- [Instructions for the task]: Where the records below have a line with "SIDES", that line is to be copied.

- [Exercise material]:
────────────────────
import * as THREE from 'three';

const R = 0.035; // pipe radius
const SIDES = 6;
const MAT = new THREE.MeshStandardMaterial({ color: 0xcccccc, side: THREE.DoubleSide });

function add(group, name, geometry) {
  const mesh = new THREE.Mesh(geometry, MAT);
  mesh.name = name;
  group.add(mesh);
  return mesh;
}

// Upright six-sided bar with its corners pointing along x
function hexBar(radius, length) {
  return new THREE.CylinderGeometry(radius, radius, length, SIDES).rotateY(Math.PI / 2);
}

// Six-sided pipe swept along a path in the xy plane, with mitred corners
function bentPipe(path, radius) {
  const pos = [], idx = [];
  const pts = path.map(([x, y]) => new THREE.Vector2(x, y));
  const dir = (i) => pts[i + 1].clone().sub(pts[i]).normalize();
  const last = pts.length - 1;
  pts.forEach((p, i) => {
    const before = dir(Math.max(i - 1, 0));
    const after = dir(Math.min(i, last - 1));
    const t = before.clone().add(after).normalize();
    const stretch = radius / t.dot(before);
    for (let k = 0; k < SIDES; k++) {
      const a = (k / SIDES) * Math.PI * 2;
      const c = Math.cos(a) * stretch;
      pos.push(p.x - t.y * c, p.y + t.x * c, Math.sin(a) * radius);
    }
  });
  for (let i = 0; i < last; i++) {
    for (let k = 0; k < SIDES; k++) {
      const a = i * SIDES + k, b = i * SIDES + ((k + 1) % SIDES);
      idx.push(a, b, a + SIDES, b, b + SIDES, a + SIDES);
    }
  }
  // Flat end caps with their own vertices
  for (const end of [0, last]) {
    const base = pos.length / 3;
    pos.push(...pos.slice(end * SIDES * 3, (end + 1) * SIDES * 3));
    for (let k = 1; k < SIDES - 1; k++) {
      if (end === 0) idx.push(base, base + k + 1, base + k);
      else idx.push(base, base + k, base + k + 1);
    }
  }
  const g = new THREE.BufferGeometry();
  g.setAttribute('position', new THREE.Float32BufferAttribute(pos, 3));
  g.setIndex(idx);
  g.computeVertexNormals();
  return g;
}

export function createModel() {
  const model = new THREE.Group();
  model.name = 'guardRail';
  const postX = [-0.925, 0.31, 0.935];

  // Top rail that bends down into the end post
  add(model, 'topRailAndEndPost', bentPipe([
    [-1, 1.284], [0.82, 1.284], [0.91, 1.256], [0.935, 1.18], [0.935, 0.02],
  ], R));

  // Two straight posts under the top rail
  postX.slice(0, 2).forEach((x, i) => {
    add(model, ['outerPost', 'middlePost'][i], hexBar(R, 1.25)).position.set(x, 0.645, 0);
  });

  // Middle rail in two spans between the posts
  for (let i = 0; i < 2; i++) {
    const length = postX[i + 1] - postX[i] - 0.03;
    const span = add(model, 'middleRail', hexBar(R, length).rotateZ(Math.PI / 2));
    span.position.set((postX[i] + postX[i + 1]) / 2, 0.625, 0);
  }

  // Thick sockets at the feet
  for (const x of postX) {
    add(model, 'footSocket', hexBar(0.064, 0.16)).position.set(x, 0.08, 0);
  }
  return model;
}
────────────────────
- [Output below]:
const SIDES = 6;
  return new THREE.CylinderGeometry(radius, radius, length, SIDES).rotateY(Math.PI / 2);
    for (let k = 0; k < SIDES; k++) {
      const a = (k / SIDES) * Math.PI * 2;
    for (let k = 0; k < SIDES; k++) {
      const a = i * SIDES + k, b = i * SIDES + ((k + 1) % SIDES);
      idx.push(a, b, a + SIDES, b, b + SIDES, a + SIDES);
    pos.push(...pos.slice(end * SIDES * 3, (end + 1) * SIDES * 3));
    for (let k = 1; k < SIDES - 1; k++) {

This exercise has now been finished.